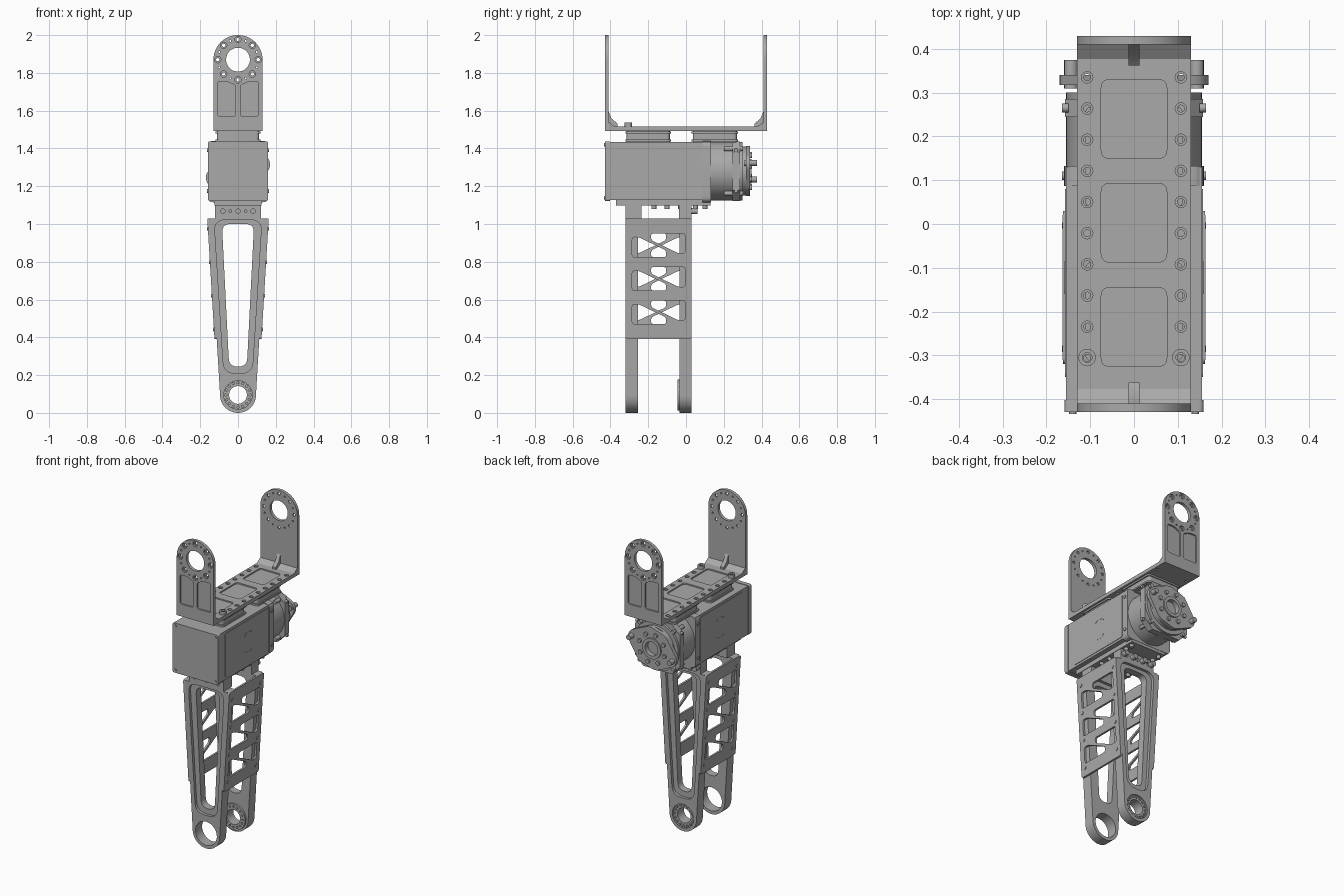
import bpy, bmesh, math
from mathutils import Matrix, Vector

if "Cube" in bpy.data.objects:
    bpy.data.objects.remove(bpy.data.objects["Cube"], do_unlink=True)

grey = bpy.data.materials.new("machined_grey")
grey.use_nodes = True
grey.diffuse_color = (0.4, 0.4, 0.4, 1)
grey.node_tree.nodes["Principled BSDF"].inputs["Base Color"].default_value = (0.4, 0.4, 0.4, 1)
parts = []


def circle(u, v, r, n=32):
    return [(u + r * math.cos(math.tau * i / n), v + r * math.sin(math.tau * i / n)) for i in range(n)]


def rect(u0, u1, v0, v1):
    return [(u0, v0), (u1, v0), (u1, v1), (u0, v1)]


def rounded(pts, r, n=5):
    """Replace every corner by a short curve."""
    out = []
    for i, p in enumerate(pts):
        p, a, b = Vector(p), Vector(pts[i - 1]), Vector(pts[(i + 1) % len(pts)])
        s = p + (a - p).normalized() * min(r, (a - p).length * 0.48)
        e = p + (b - p).normalized() * min(r, (b - p).length * 0.48)
        for k in range(n + 1):
            t = k / n
            out.append(tuple(s * (1 - t) ** 2 + p * 2 * t * (1 - t) + e * t * t))
    return out


def slab(name, loops, axis, a, b, lean=None):
    """Extrude flat loops (inner loops become holes) along an axis from a to b."""
    cu = bpy.data.curves.new(name, 'CURVE')
    cu.dimensions, cu.fill_mode, cu.extrude = '2D', 'BOTH', abs(b - a) / 2
    for loop in loops:
        sp = cu.splines.new('POLY')
        sp.points.add(len(loop) - 1)
        for pt, (u, v) in zip(sp.points, loop):
            pt.co = (u, v, 0, 1)
        sp.use_cyclic_u = True
    ob = bpy.data.objects.new(name, cu)
    bpy.context.collection.objects.link(ob)
    bpy.ops.object.select_all(action='DESELECT')
    ob.select_set(True)
    bpy.context.view_layer.objects.active = ob
    bpy.ops.object.convert(target='MESH')
    ob = bpy.context.view_layer.objects.active
    ob.name = name
    mid = (a + b) / 2
    rot = {'x': ((0, 0, 1), (1, 0, 0), (0, 1, 0)),
           'y': ((1, 0, 0), (0, 0, -1), (0, 1, 0)),
           'z': ((1, 0, 0), (0, 1, 0), (0, 0, 1))}[axis]
    shift = Vector([mid if axis == c else 0 for c in 'xyz'])
    bm = bmesh.new()
    bm.from_mesh(ob.data)
    bm.transform(Matrix.Translation(shift) @ Matrix(rot).to_4x4())
    if lean:
        for v in bm.verts:
            v.co.x = lean * (v.co.x + leg_edge(v.co.z))
    bmesh.ops.remove_doubles(bm, verts=bm.verts, dist=1e-5)
    bmesh.ops.recalc_face_normals(bm, faces=bm.faces)
    bm.to_mesh(ob.data)
    bm.free()
    ob.data.materials.clear()
    ob.data.materials.append(grey)
    parts.append(ob)
    return ob


def ring_of(u, v, radius, r, count, start=0.0):
    return [circle(u + radius * math.cos(start + math.tau * i / count),
                   v + radius * math.sin(start + math.tau * i / count), r, 12) for i in range(count)]


def leg_edge(z):
    return 0.095 + 0.06 * (z - 0.1)


# Legs: tapered frames with a stepped window and a round eye at the foot
foot = [(0.095 * math.cos(t), 0.095 + 0.095 * math.sin(t))
        for t in [math.pi + math.pi * i / 32 for i in range(33)]]
outline = foot + [(leg_edge(1.03), 1.03), (-leg_edge(1.03), 1.03)]
window = rounded([(-0.047, 0.245), (0.047, 0.245), (0.085, 1.0), (-0.085, 1.0)], 0.045)
recess = rounded([(-0.075, 0.21), (0.075, 0.21), (0.126, 1.022), (-0.126, 1.022)], 0.06)
eye = circle(0, 0.095, 0.075, 48)
for name, outer, step, inner in (("front", -0.32, -0.302, -0.254), ("back", 0.03, 0.012, -0.034)):
    slab(name + "_leg_rim", [outline, recess, eye], 'y', outer, step)
    slab(name + "_leg_web", [outline, window, eye], 'y', step, inner)
    # Clamp block joining the leg to the mounting plate
    far = inner + (0.018 if name == "front" else -0.004)
    slab(name + "_leg_clamp", [rect(-0.122, 0.122, 1.03, 1.12)] +
         [circle(x, 1.068, 0.012, 16) for x in (-0.08, 0, 0.08)] +
         [circle(x, 1.068, 0.007, 12) for x in (-0.04, 0.04)], 'y', outer, far)
    slab(name + "_clamp_core", [rect(-0.115, 0.115, 1.04, 1.11)], 'y',
         outer + (0.012 if name == "front" else -0.012), far)

# Bearing in the back foot
slab("bearing", [circle(0, 0.095, 0.082, 48), circle(0, 0.095, 0.047, 48)] +
     ring_of(0, 0.095, 0.065, 0.006, 16), 'y', -0.046, -0.034)
slab("bearing_sleeve", [circle(0, 0.095, 0.077, 48), circle(0, 0.095, 0.047, 48)], 'y', -0.034, 0.02)
slab("bearing_screws", ring_of(0, 0.095, 0.065, 0.007, 16), 'y', 0.02, 0.027)

# Truss plates on both sides of the legs
low = [(-0.285, 0.0), (-0.285, 0.105), (-0.25, 0.105), (-0.105, 0.035), (-0.105, 0.0)]
high = [(-0.185, 0.125), (-0.005, 0.125), (-0.005, 0.02), (-0.04, 0.02), (-0.185, 0.09)]
for name, side in (("left", 1), ("right", -1)):
    def flip(y):
        return y if side > 0 else -0.29 - y
    cuts = [rounded([(flip(y), z + base) for y, z in tri], 0.015)
            for base in (0.47, 0.647, 0.825) for tri in (low, high)]
    slab(name + "_truss_plate", [rounded(rect(-0.32, 0.03, 0.39, 1.03), 0.015)] + cuts, 'x', 0, 0.012, side)
    slab(name + "_truss_screws", [circle(y, z, 0.01, 12) for y in (-0.285, -0.003)
                                  for z in (0.442, 0.62, 0.797, 0.975)], 'x', 0.012, 0.016, side)

# Mounting plate under the motor
slab("mounting_plate", [rect(-0.125, 0.125, -0.37, 0.13)], 'z', 1.098, 1.13)
slab("plate_studs", [circle(x, y, 0.013, 12) for x in (-0.1, 0.1)
                     for y in (-0.17, -0.1, -0.03, 0.05, 0.1)], 'z', 1.08, 1.1)
slab("clamp_bolts", [circle(x, 1.068, 0.016, 16) for x in (-0.1, -0.035, 0.035, 0.1)], 'y', 0.03, 0.06)

# Motor housing
MZ = 1.28
slab("motor_body", [rect(-0.155, 0.155, 1.126, 1.435)], 'y', -0.402, 0.13)
slab("motor_end_cap", [rounded(rect(-0.159, 0.159, 1.122, 1.438), 0.012)], 'y', -0.43, -0.402)
slab("end_cap_screws", [circle(x, z, 0.009, 12) for x in (-0.14, 0.14)
                        for z in (1.14, 1.42)], 'y', -0.434, -0.43)
slab("gearbox_collar", [rounded(rect(-0.16, 0.16, 1.115, 1.44), 0.03)], 'y', 0.087, 0.132)
slab("gearbox", [circle(0, MZ, 0.155, 64)], 'y', 0.13, 0.3)
c = 0.158
slab("gearbox_square_ring", [[(s * x, MZ + z) for s, x, z in (
    (-1, 0.1, -c), (1, 0.1, -c), (1, c, -0.1), (1, c, 0.1),
    (1, 0.1, c), (-1, 0.1, c), (-1, c, 0.1), (-1, c, -0.1))]], 'y', 0.245, 0.285)
slab("gearbox_corner_screws", [circle(x, z, 0.012, 12) for x in (-0.118, 0.118)
                               for z in (MZ - 0.118, MZ + 0.118)], 'y', 0.2, 0.302)
for name, s in (("left", 1), ("right", -1)):
    slab(name + "_side_cover", [rounded(rect(-0.35, 0.08, 1.14, 1.42), 0.012)], 'x', s * 0.155, s * 0.158)
    slab(name + "_side_badge", [rounded(rect(-0.16, -0.085, 1.215, 1.345), 0.025),
                                rounded(rect(-0.156, -0.089, 1.219, 1.341), 0.022)], 'x', s * 0.157, s * 0.159)
    slab(name + "_side_screws", [circle(y, z, 0.01, 12) for y in (0.11, 0.265)
                                 for z in (1.175, 1.39)], 'x', s * 0.15, s * 0.165)

# Output flange with two lugs
tilt = Matrix.Rotation(math.radians(17), 2)


def tilted(pts):
    return [(p.x, p.y + MZ) for p in (tilt @ Vector(q) for q in pts)]


slab("output_disc", [circle(0, MZ, 0.13, 48)], 'y', 0.3, 0.318)
hexagon = [(0.175, -0.025), (0.175, 0.025), (0.06, 0.125), (-0.06, 0.125),
           (-0.175, 0.025), (-0.175, -0.025), (-0.06, -0.125), (0.06, -0.125)]
slab("output_flange", [rounded(tilted(hexagon), 0.025), circle(0, MZ, 0.045)], 'y', 0.318, 0.34)
slab("output_hub", [circle(0, MZ, 0.065), circle(0, MZ, 0.045)], 'y', 0.34, 0.348)
slab("output_screws", ring_of(0, MZ, 0.092, 0.013, 8, 0.3), 'y', 0.34, 0.35)
slab("lug_bolts", [circle(x, z, 0.016, 16) for x, z in tilted([(0.15, 0), (-0.15, 0)])], 'y', 0.31, 0.375)

# Spacers between motor and bracket
for name, y0, y1 in (("front", -0.32, -0.08), ("back", 0.03, 0.275)):
    slab(name + "_spacer", [rounded(rect(-0.112, 0.112, y0 + 0.006, y1 - 0.006), 0.02)], 'z', 1.432, 1.495)
    for z in (1.437, 1.48):
        slab(name + "_spacer_lip", [rounded(rect(-0.12, 0.12, y0, y1), 0.02)], 'z', z, z + 0.01)

# Bracket base with shallow pockets and two rows of screw holes
rows = [(x, 0.335 - 0.0712 * i) for x in (-0.107, 0.107) for i in range(10)]
base = rect(-0.13, 0.13, -0.43, 0.43)
pockets = [rounded(rect(-0.075, 0.075, y - 0.09, y + 0.09), 0.02) for y in (-0.235, 0.003, 0.24)]
slab("bracket_base", [base] + [circle(x, y, 0.008, 12) for x, y in rows], 'z', 1.492, 1.508)
slab("bracket_base_top", [base] + pockets + [circle(x, y, 0.013, 16) for x, y in rows], 'z', 1.508, 1.516)
slab("base_bosses", [circle(x, -0.305, r, 20) for x in (-0.107, 0.107) for r in (0.02, 0.011)], 'z', 1.516, 1.538)

# Upright bracket ears, each with a bore, bolt circle and outer pockets
EZ = 1.87
arch = [(-0.13, 1.492), (0.13, 1.492)] + [
    (0.13 * math.cos(math.pi * i / 40), EZ + 0.13 * math.sin(math.pi * i / 40)) for i in range(41)]
bore = circle(0, EZ, 0.063, 48)
pins = ring_of(0, EZ, 0.107, 0.005, 8, math.pi / 8)
panel = [(0.012, 1.57), (0.108, 1.57), (0.108, 1.755), (0.06, 1.755), (0.012, 1.735)]
panels = [rounded([(s * x, z) for x, z in panel], 0.014) for s in (-1, 1)]
for name, s in (("front", -1), ("back", 1)):
    slab(name + "_ear_inner", [arch, bore] + ring_of(0, EZ, 0.107, 0.009, 8) + pins, 'y', s * 0.41, s * 0.42)
    slab(name + "_ear_outer", [arch, bore] + ring_of(0, EZ, 0.107, 0.017, 8) + pins + panels, 'y', s * 0.42, s * 0.43)
    slab(name + "_ear_fillet", [[(s * 0.412, 1.515), (s * 0.375, 1.515), (s * 0.412, 1.54)]], 'x', -0.13, 0.13)
    slab(name + "_ear_rib", [[(s * 0.412, 1.515), (s * 0.362, 1.515), (s * 0.362, 1.53),
                              (s * 0.395, 1.56), (s * 0.412, 1.6)]], 'x', -0.012, 0.012)

# Smooth round walls while keeping machined edges sharp
bpy.ops.object.select_all(action='DESELECT')
for ob in parts:
    ob.select_set(True)
bpy.context.view_layer.objects.active = parts[0]
bpy.ops.object.shade_smooth_by_angle(angle=math.radians(32))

Problem to work on — Please output the lines of the listing above that fall in the stretch from the one with "48)], 'y', 0.3, 0.318)" through the one with "0.41, s * 0.42)", exactly and only those.

Answer to the exercise —
slab("output_disc", [circle(0, MZ, 0.13, 48)], 'y', 0.3, 0.318)
hexagon = [(0.175, -0.025), (0.175, 0.025), (0.06, 0.125), (-0.06, 0.125),
           (-0.175, 0.025), (-0.175, -0.025), (-0.06, -0.125), (0.06, -0.125)]
slab("output_flange", [rounded(tilted(hexagon), 0.025), circle(0, MZ, 0.045)], 'y', 0.318, 0.34)
slab("output_hub", [circle(0, MZ, 0.065), circle(0, MZ, 0.045)], 'y', 0.34, 0.348)
slab("output_screws", ring_of(0, MZ, 0.092, 0.013, 8, 0.3), 'y', 0.34, 0.35)
slab("lug_bolts", [circle(x, z, 0.016, 16) for x, z in tilted([(0.15, 0), (-0.15, 0)])], 'y', 0.31, 0.375)

# Spacers between motor and bracket
for name, y0, y1 in (("front", -0.32, -0.08), ("back", 0.03, 0.275)):
    slab(name + "_spacer", [rounded(rect(-0.112, 0.112, y0 + 0.006, y1 - 0.006), 0.02)], 'z', 1.432, 1.495)
    for z in (1.437, 1.48):
        slab(name + "_spacer_lip", [rounded(rect(-0.12, 0.12, y0, y1), 0.02)], 'z', z, z + 0.01)

# Bracket base with shallow pockets and two rows of screw holes
rows = [(x, 0.335 - 0.0712 * i) for x in (-0.107, 0.107) for i in range(10)]
base = rect(-0.13, 0.13, -0.43, 0.43)
pockets = [rounded(rect(-0.075, 0.075, y - 0.09, y + 0.09), 0.02) for y in (-0.235, 0.003, 0.24)]
slab("bracket_base", [base] + [circle(x, y, 0.008, 12) for x, y in rows], 'z', 1.492, 1.508)
slab("bracket_base_top", [base] + pockets + [circle(x, y, 0.013, 16) for x, y in rows], 'z', 1.508, 1.516)
slab("base_bosses", [circle(x, -0.305, r, 20) for x in (-0.107, 0.107) for r in (0.02, 0.011)], 'z', 1.516, 1.538)

# Upright bracket ears, each with a bore, bolt circle and outer pockets
EZ = 1.87
arch = [(-0.13, 1.492), (0.13, 1.492)] + [
    (0.13 * math.cos(math.pi * i / 40), EZ + 0.13 * math.sin(math.pi * i / 40)) for i in range(41)]
bore = circle(0, EZ, 0.063, 48)
pins = ring_of(0, EZ, 0.107, 0.005, 8, math.pi / 8)
panel = [(0.012, 1.57), (0.108, 1.57), (0.108, 1.755), (0.06, 1.755), (0.012, 1.735)]
panels = [rounded([(s * x, z) for x, z in panel], 0.014) for s in (-1, 1)]
for name, s in (("front", -1), ("back", 1)):
    slab(name + "_ear_inner", [arch, bore] + ring_of(0, EZ, 0.107, 0.009, 8) + pins, 'y', s * 0.41, s * 0.42)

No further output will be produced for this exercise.